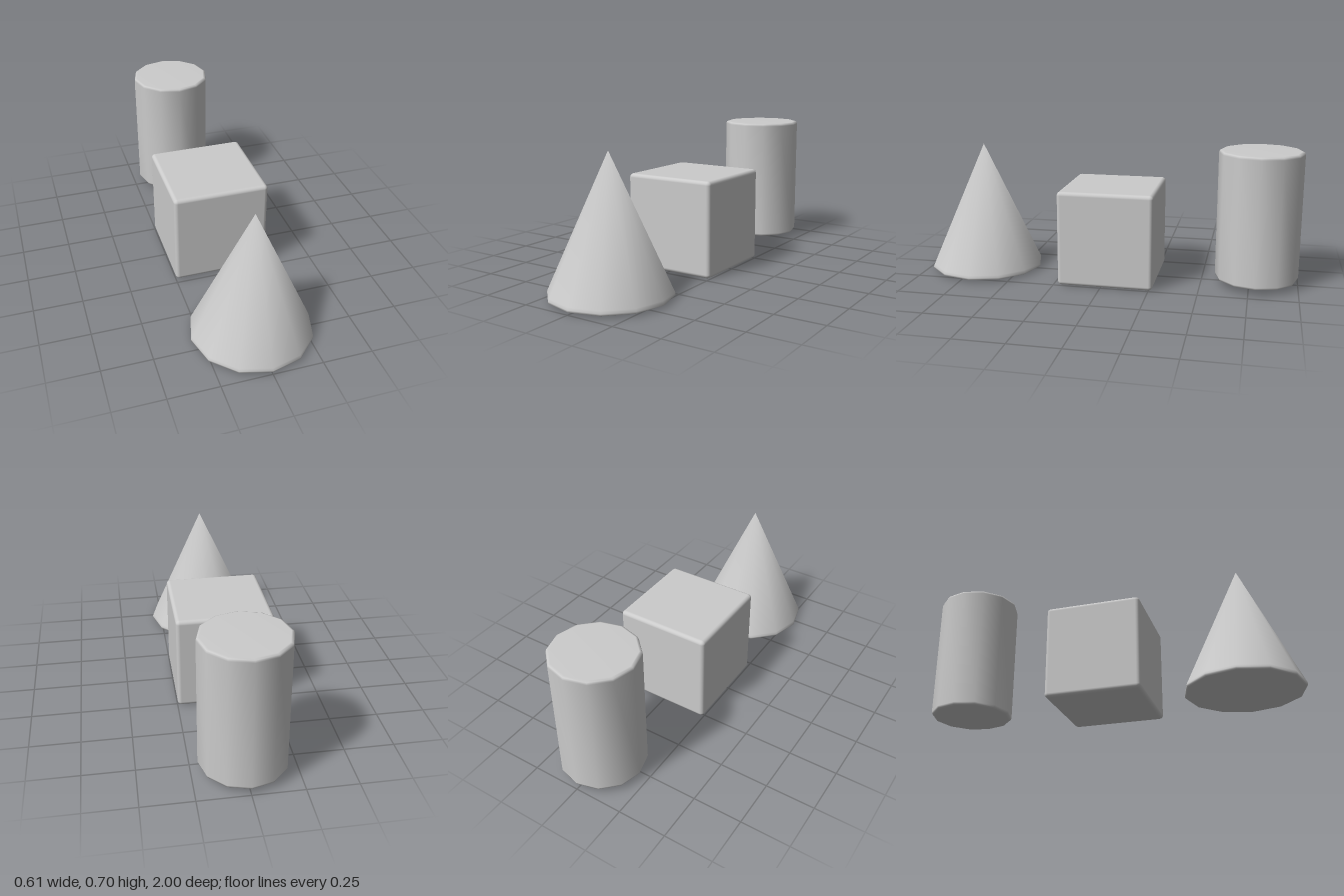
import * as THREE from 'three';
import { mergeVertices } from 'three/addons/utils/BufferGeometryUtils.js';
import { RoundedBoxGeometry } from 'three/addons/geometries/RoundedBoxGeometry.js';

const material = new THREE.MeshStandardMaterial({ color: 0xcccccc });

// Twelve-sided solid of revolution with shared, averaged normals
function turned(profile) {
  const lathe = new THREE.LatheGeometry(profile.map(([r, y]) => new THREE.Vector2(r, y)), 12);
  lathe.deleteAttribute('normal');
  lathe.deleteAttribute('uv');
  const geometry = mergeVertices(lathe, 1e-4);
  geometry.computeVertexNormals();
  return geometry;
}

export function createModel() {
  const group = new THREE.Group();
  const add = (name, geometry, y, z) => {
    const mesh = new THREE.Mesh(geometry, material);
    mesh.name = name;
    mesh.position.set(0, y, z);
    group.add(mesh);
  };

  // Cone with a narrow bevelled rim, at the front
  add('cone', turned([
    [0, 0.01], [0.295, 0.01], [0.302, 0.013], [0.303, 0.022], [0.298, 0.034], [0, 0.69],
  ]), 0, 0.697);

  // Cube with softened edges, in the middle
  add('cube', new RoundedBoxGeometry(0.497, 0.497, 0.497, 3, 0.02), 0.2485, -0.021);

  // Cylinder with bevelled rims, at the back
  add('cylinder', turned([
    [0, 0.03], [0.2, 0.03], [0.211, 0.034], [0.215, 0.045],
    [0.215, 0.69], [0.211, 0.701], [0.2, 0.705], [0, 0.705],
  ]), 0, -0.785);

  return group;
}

──────

:: YOUR TASK ::
Leave the images behind and write out every entry exactly.

:: ANSWER FOR THIS EXERCISE ::
import * as THREE from 'three';
import { mergeVertices } from 'three/addons/utils/BufferGeometryUtils.js';
import { RoundedBoxGeometry } from 'three/addons/geometries/RoundedBoxGeometry.js';

const material = new THREE.MeshStandardMaterial({ color: 0xcccccc });

// Twelve-sided solid of revolution with shared, averaged normals
function turned(profile) {
  const lathe = new THREE.LatheGeometry(profile.map(([r, y]) => new THREE.Vector2(r, y)), 12);
  lathe.deleteAttribute('normal');
  lathe.deleteAttribute('uv');
  const geometry = mergeVertices(lathe, 1e-4);
  geometry.computeVertexNormals();
  return geometry;
}

export function createModel() {
  const group = new THREE.Group();
  const add = (name, geometry, y, z) => {
    const mesh = new THREE.Mesh(geometry, material);
    mesh.name = name;
    mesh.position.set(0, y, z);
    group.add(mesh);
  };

  // Cone with a narrow bevelled rim, at the front
  add('cone', turned([
    [0, 0.01], [0.295, 0.01], [0.302, 0.013], [0.303, 0.022], [0.298, 0.034], [0, 0.69],
  ]), 0, 0.697);

  // Cube with softened edges, in the middle
  add('cube', new RoundedBoxGeometry(0.497, 0.497, 0.497, 3, 0.02), 0.2485, -0.021);

  // Cylinder with bevelled rims, at the back
  add('cylinder', turned([
    [0, 0.03], [0.2, 0.03], [0.211, 0.034], [0.215, 0.045],
    [0.215, 0.69], [0.211, 0.701], [0.2, 0.705], [0, 0.705],
  ]), 0, -0.785);

  return group;
}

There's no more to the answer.